Dataset excerpts:
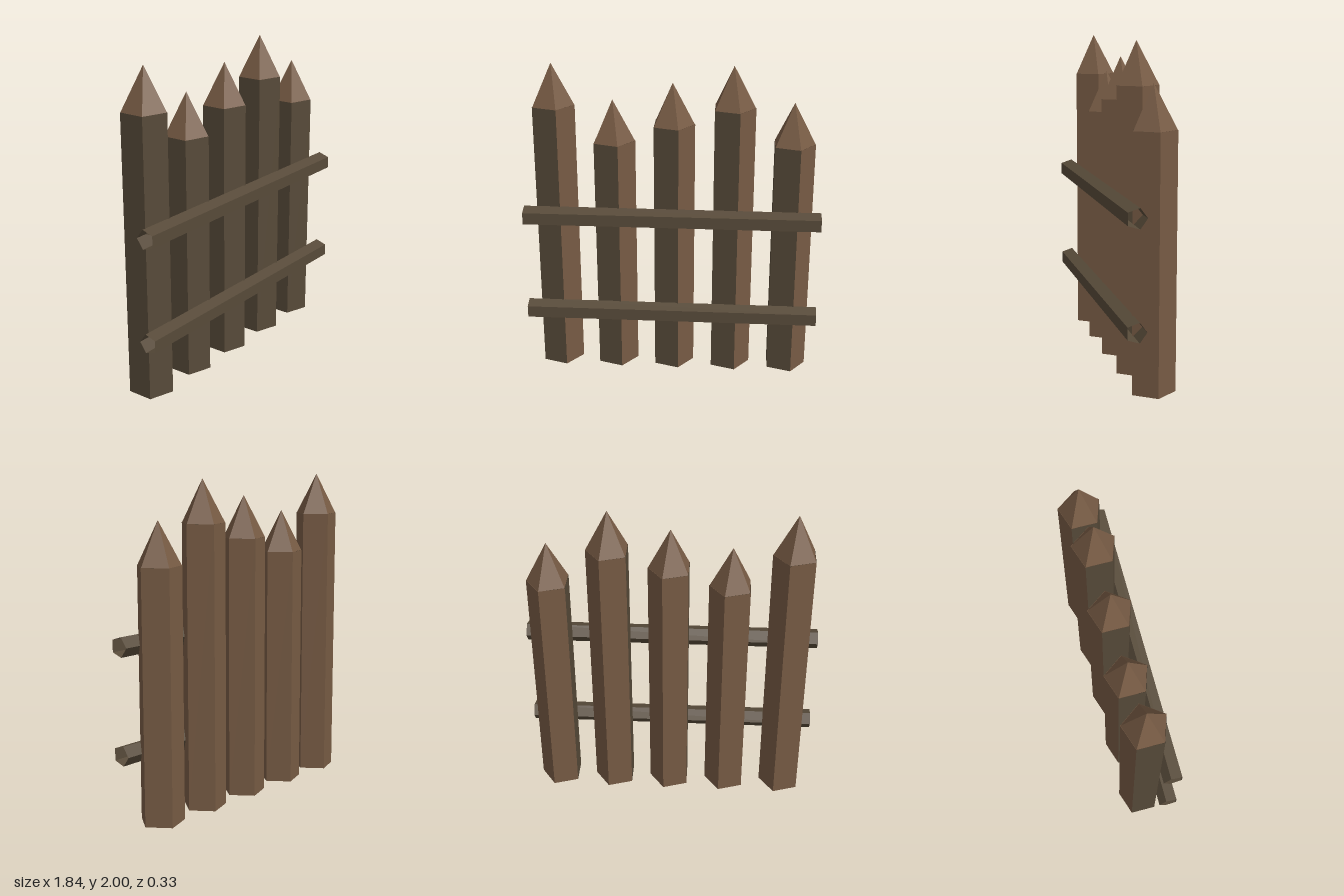
import * as THREE from 'three';

export function createModel() {
  const fence = new THREE.Group();
  fence.name = 'picketFence';

  const mat = (name, color) => {
    const m = new THREE.MeshStandardMaterial({ color, flatShading: true, side: THREE.DoubleSide });
    m.name = name;
    return m;
  };
  const brown = mat('warm brown wood', 0x775b44);
  const dark = mat('dark weathered wood', 0x574a39);

  const add = (parent, name, geometry, material, x, y, z) => {
    const mesh = new THREE.Mesh(geometry, material);
    mesh.name = name;
    mesh.position.set(x, y, z);
    parent.add(mesh);
  };

  // Five-sided stakes: open shaft with two weathered sides, and a pointed tip
  const tipHeight = 0.258;
  const spacing = 0.368;
  [2, 1.779, 1.89, 2, 1.779].forEach((height, i) => {
    const stake = new THREE.Group();
    stake.name = `stake${i + 1}`;
    stake.position.set((i - 2) * spacing, 0, -0.033);
    const shaftHeight = height - tipHeight;

    const shaft = new THREE.CylinderGeometry(0.137, 0.137, shaftHeight, 5, 1, true, Math.PI / 2);
    shaft.clearGroups();
    shaft.addGroup(0, 12, 0);
    shaft.addGroup(12, 12, 1);
    shaft.addGroup(24, 6, 0);
    add(stake, 'shaft', shaft, [brown, dark], 0, shaftHeight / 2, 0);

    const tip = new THREE.ConeGeometry(0.135, tipHeight, 5, 1, true, Math.PI / 2);
    add(stake, 'tip', tip, brown, 0, shaftHeight + tipHeight / 2, 0);
    fence.add(stake);
  });

  // Two open five-sided rails across the front, flat side forward
  const rail = new THREE.CylinderGeometry(0.063, 0.063, 1.84, 5, 1, true, Math.PI);
  rail.rotateZ(Math.PI / 2);
  add(fence, 'lowerRail', rail, dark, 0, 0.415, 0.111);
  add(fence, 'upperRail', rail, dark, 0, 1.061, 0.111);

  return fence;
}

WHAT TO PRODUCE
From the data above, copy every line where "name" appears.

FINISHED EXERCISE
  fence.name = 'picketFence';
  const mat = (name, color) => {
    m.name = name;
  const add = (parent, name, geometry, material, x, y, z) => {
    mesh.name = name;
    stake.name = `stake${i + 1}`;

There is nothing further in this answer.